Paramount is hoping that adults will begin turning out in force once Christmas is over, but a C CinemaScore could ding word of mouth. Nor does it help that critics are sharply divided over the film, which sports a 51 percent on Rotten Tomatoes, the lowest of any film Payne has directed.
The dramedy, which opened the 2017 Venice Film Festival, stars Damon as an ordinary Midwestern man who agrees to be shrunk to five inches tall in order to live like a king. Hong Chau — who has earned a Golden Globe nom for performance — Christoph Waltz and Kristen Wiig co-star. The movie skewed notably older, with 60 percent of ticket buyers over the age of 30.
Downsizing is the first film from Payne to open nationwide, versus launching in select theaters and slowly expanding. The Descendants (2011) is his top-grossing film with $177.2 million in global tickets sales against a $20 million budget.
“Alexander Payne is one of the most acclaimed directors working today and his movies definitely fit into a very unique category and often defy characterization, but that can also make them a challenge to market and also for general audiences, difficult to embrace,” says box-office analyst Paul Dergarabedian of comScore.
“Matt Damon also starred in Suburbicon at the end of October, and that may have caused some confusion among potential moviegoers,” he continues. “And let’s face it, a very very crowded movie marketplace with almost too many options that are fragmenting the available moviegoing audience who are scattered in all directions at the multiplex.”
The previous regime at Paramount gave the greenlight to Downsizing in fall 2015; ditto for Suburbicon.
Suburbicon fared even worse than Downsizing, opening to $2.8 million from 2,046 theaters over the Oct. 27-Oct. 29 weekend after getting slapped with a D- CinemaScore. Clooney’s film quickly disappeared from theaters, topping out at $5.8 million.

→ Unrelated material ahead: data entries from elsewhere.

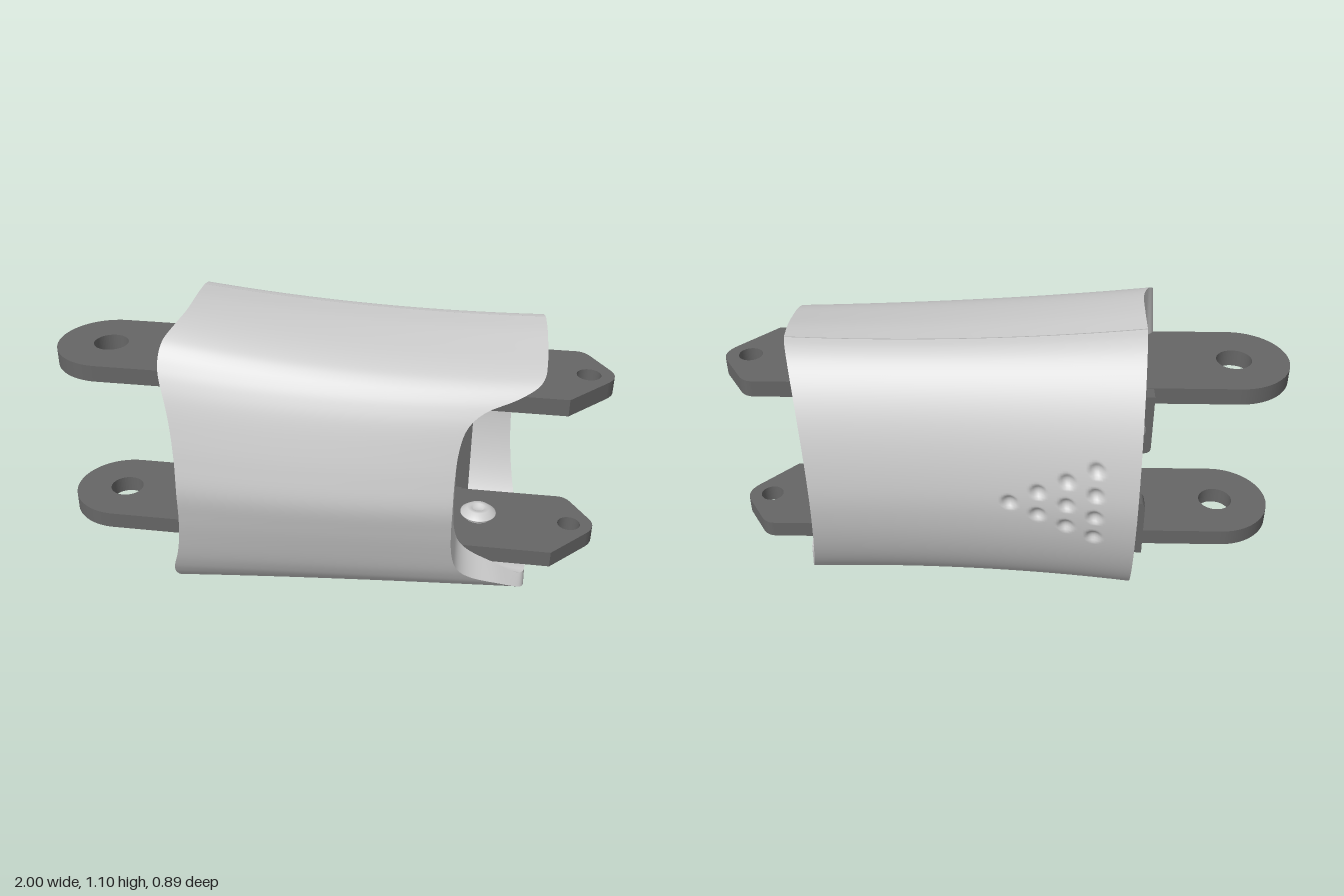
import * as THREE from 'three';
import { mergeGeometries } from 'three/addons/utils/BufferGeometryUtils.js';

const MID = 0.5525, SEAM = -0.13;
const light = new THREE.MeshStandardMaterial({ color: 0xcccccc, side: THREE.DoubleSide });
const dark = new THREE.MeshStandardMaterial({ color: 0x666666 });

function add(parent, name, geometry, material, x = 0, y = 0, z = 0) {
  const mesh = new THREE.Mesh(geometry, material);
  mesh.name = name;
  mesh.position.set(x, y, z);
  parent.add(mesh);
  return mesh;
}

// Smooth surface patch from a function of (u, v)
function patch(fn, nu, nv, flip) {
  const pos = [], idx = [];
  for (let i = 0; i <= nu; i++)
    for (let j = 0; j <= nv; j++) pos.push(...fn(i / nu, j / nv));
  for (let i = 0; i < nu; i++)
    for (let j = 0; j < nv; j++) {
      const a = i * (nv + 1) + j, b = a + nv + 1;
      if (flip) idx.push(a, a + 1, b, b, a + 1, b + 1);
      else idx.push(a, b, a + 1, b, b + 1, a + 1);
    }
  const g = new THREE.BufferGeometry();
  g.setAttribute('position', new THREE.Float32BufferAttribute(pos, 3));
  g.setIndex(idx);
  g.computeVertexNormals();
  return g;
}

// Spline through rows of numbers, t from 0 to 1
function sampleRows(rows, t) {
  const n = rows.length - 1, s = Math.min(t * n, n - 1e-9), i = Math.floor(s), f = s - i;
  const [a, b, c, d] = [Math.max(i - 1, 0), i, i + 1, Math.min(i + 2, n)].map(k => rows[k]);
  return b.map((_, k) => b[k] + 0.5 * f * (c[k] - a[k] +
    f * (2 * a[k] - 5 * b[k] + 4 * c[k] - d[k] + f * (3 * (b[k] - c[k]) + d[k] - a[k]))));
}

// Mirror top-half rows to the bottom; the listed columns change sign
const mirrorRows = (rows, signed) => [...rows,
  ...rows.slice(0, -1).reverse().map(r => r.map((v, k) => (signed.includes(k) ? -v : v)))];

// Half sleeve: outer skin, inner skin, end rims and seam faces
function halfShell(rows, outer, inner, x0, x1, nu, nx, back) {
  const at = (fn, u, v) => {
    const r = sampleRows(rows, u);
    return fn(r, r[x0] + (r[x1] - r[x0]) * v);
  };
  const between = (u, v, w) => {
    const a = at(outer, u, v), b = at(inner, u, v);
    return a.map((c, k) => c + (b[k] - c) * w);
  };
  return mergeGeometries([
    patch((u, v) => at(outer, u, v), nu, nx, back),
    patch((u, v) => at(inner, u, v), nu, 30, !back),
    patch((u, w) => between(u, 1, w), nu, 1, back),
    patch((u, w) => between(u, 0, w), nu, 1, !back),
    patch((v, w) => between(0, v, w), 30, 1, back),
    patch((v, w) => between(1, v, w), 30, 1, !back),
  ]);
}

const halfHeight = x => 0.497 + 0.059 * (x - 0.45) ** 2;
const frontDepth = x => 0.442 - 0.07 * (x + 0.2) ** 2;
const backDepth = x => 0.397 + 0.066 * (x - 0.4) ** 2;

// Front rows: z, left height ratio, right height ratio, left end x, right end x,
// inner z, inner y, inner y at the horn tip
const frontRows = mirrorRows([
  [-0.13, 0.99, 0.99, -0.48, 0.75, -0.13, 0.375, 0.44],
  [-0.02, 1, 0.975, -0.48, 0.755, -0.04, 0.37, 0.425],
  [0.1, 0.988, 0.935, -0.485, 0.757, 0.06, 0.365, 0.41],
  [0.19, 0.955, 0.9, -0.505, 0.756, 0.13, 0.36, 0.4],
  [0.255, 0.9, 0.86, -0.53, 0.75, 0.165, 0.357, 0.4],
  [0.295, 0.835, 0.815, -0.539, 0.725, 0.185, 0.35, 0.395],
  [0.325, 0.76, 0.755, -0.538, 0.66, 0.195, 0.335, 0.37],
  [0.348, 0.685, 0.685, -0.528, 0.565, 0.2, 0.31, 0.33],
  [0.372, 0.58, 0.585, -0.509, 0.51, 0.2, 0.27, 0.27],
  [0.397, 0.43, 0.43, -0.49, 0.487, 0.2, 0.21, 0.21],
  [0.425, 0.22, 0.22, -0.475, 0.48, 0.2, 0.12, 0.12],
  [0.443, 0, 0, -0.47, 0.48, 0.2, 0, 0],
], [1, 2, 6, 7]);

// Back rows along a superellipse: z, height ratio, left end x, right end x
const backRows = mirrorRows(Array.from({ length: 10 }, (_, i) => {
  const a = (i / 9) * Math.PI / 2;
  const s = Math.sin(a) ** 1.11, c = Math.max(Math.cos(a), 0) ** 1.11;
  return [SEAM - 0.003 - 0.312 * s, 0.988 * c, -0.48 + 0.02 * s, 0.75 - 0.08 * s ** 1.2];
}), [1]);

// Triangular field of dimples on the back
const dimples = [];
for (let col = 0; col < 4; col++)
  for (let k = 0; k < 4 - col; k++)
    dimples.push([-0.315 + 0.098 * col, 0.565 + 0.094 * (k - (3 - col) / 2)]);

function frontOuter(r, x) {
  const k = (frontDepth(x) - SEAM) / (0.443 - SEAM);
  const ratio = THREE.MathUtils.lerp(r[1], r[2], (x + 0.48) / 1.23);
  return [x, MID + ratio * halfHeight(x), SEAM + (r[0] - SEAM) * k];
}
function frontInner(r, x) {
  const y = THREE.MathUtils.lerp(r[6], r[7], THREE.MathUtils.smoothstep(x, 0.5, 0.75));
  return [x, MID + y, r[5]];
}

function backOuter(r, x) {
  const k = (backDepth(x) + SEAM) / (0.445 + SEAM);
  const y = MID + r[1] * halfHeight(x);
  let z = SEAM + (r[0] - SEAM) * k;
  for (const [dx, dy] of dimples) {
    const q = ((x - dx) ** 2 + (y - dy) ** 2) / 0.029 ** 2;
    if (q < 1) z += 0.018 * (1 - q);
  }
  return [x, y, z];
}
function backInner(r, x) {
  const k = 0.79 * (backDepth(x) + SEAM) / (0.445 + SEAM);
  return [x, MID + r[1] * (halfHeight(x) - 0.052), SEAM + (r[0] - SEAM) * k];
}

// Flat link arm with a round end, a pointed end and two pivot holes
function armGeometry() {
  const s = new THREE.Shape();
  s.moveTo(-0.81, -0.195);
  s.lineTo(0.84, -0.195);
  s.lineTo(0.975, -0.05);
  s.quadraticCurveTo(1.015, 0, 0.985, 0.045);
  s.lineTo(0.92, 0.15);
  s.quadraticCurveTo(0.9, 0.18, 0.87, 0.18);
  s.lineTo(0.5, 0.18);
  s.lineTo(0.5, 0.195);
  s.lineTo(-0.81, 0.195);
  s.absarc(-0.81, 0, 0.195, Math.PI / 2, Math.PI * 1.5, false);
  for (const [x, r] of [[-0.81, 0.063], [0.91, 0.042]])
    s.holes.push(new THREE.Path().absarc(x, 0, r, 0, Math.PI * 2, true));
  return new THREE.ExtrudeGeometry(s, { depth: 0.062, bevelEnabled: false, curveSegments: 32 })
    .rotateX(-Math.PI / 2);
}

// Upright plate joining the arms, notched at its left end into two tabs
function plateGeometry() {
  const s = new THREE.Shape();
  s.moveTo(-0.51, 0.208);
  s.lineTo(0.525, 0.208);
  s.lineTo(0.525, 0.897);
  s.lineTo(-0.51, 0.897);
  s.lineTo(-0.51, 0.69);
  s.quadraticCurveTo(-0.51, 0.665, -0.485, 0.665);
  s.lineTo(-0.3, 0.665);
  s.lineTo(-0.3, 0.44);
  s.lineTo(-0.485, 0.44);
  s.quadraticCurveTo(-0.51, 0.44, -0.51, 0.415);
  return new THREE.ExtrudeGeometry(s, { depth: 0.06, bevelEnabled: false });
}

// Mounting post filling the space between plate and back cover
function postGeometry() {
  const s = new THREE.Shape([[0.25, 0.07], [0.345, 0.07], [0.325, 0.2], [0.265, 0.345], [0.25, 0.345]]
    .map(p => new THREE.Vector2(...p)));
  return new THREE.ExtrudeGeometry(s, { depth: 0.16, bevelEnabled: false })
    .translate(0, 0, -0.08).rotateY(Math.PI / 2);
}

const lathe = pts => new THREE.LatheGeometry(pts.map(p => new THREE.Vector2(...p)), 32);

export function createModel() {
  const model = new THREE.Group();
  model.name = 'linkWithCover';

  add(model, 'frontCover', halfShell(frontRows, frontOuter, frontInner, 3, 4, 120, 40, false), light);
  add(model, 'backCover', halfShell(backRows, backOuter, backInner, 2, 3, 170, 130, true), light);

  const arm = armGeometry();
  add(model, 'upperArm', arm, dark, 0, 0.837, 0);
  add(model, 'lowerArm', arm, dark, 0, 0.206, 0);
  add(model, 'joiningPlate', plateGeometry(), dark, 0, 0, -0.25);

  // Cone-headed screws on the inner faces of the arms
  const screw = lathe([[0.05, 0], [0.05, 0.012], [0.067, 0.018], [0.067, 0.021],
    [0.042, 0.041], [0.024, 0.041], [0.02, 0.03], [0, 0.03]]);
  add(model, 'lowerScrew', screw, light, 0.57, 0.267, 0);
  add(model, 'upperScrew', screw, light, 0.57, 0.838, 0).rotation.x = Math.PI;

  // Flush plate screws and the cover's mounting posts
  const post = postGeometry();
  for (const [x, radius] of [[-0.445, 0.042], [0.4, 0.06]]) {
    const ring = lathe([[0.022, -0.032], [radius, -0.032], [radius, 0.032],
      [0.022, 0.032], [0.022, -0.032]]).rotateX(Math.PI / 2);
    for (const side of [-1, 1]) {
      add(model, 'plateScrew', ring, light, x, MID + side * 0.21, -0.22);
      const mount = add(model, 'mountingPost', post, light, Math.sign(x) * 0.33, MID, 0);
      mount.scale.y = side;
    }
  }
  return model;
}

In terms of The Great Wall, Damon’s other 2017 film, the expensive epic bombed in the U.S. with $45.1 million but took in $354.6 million globally, thanks in large part to grossing $170.9 million in China.
Damon, 47, recently told THR that he is keen to next star in Warner Bros.’ Robert K. Kennedy biopic.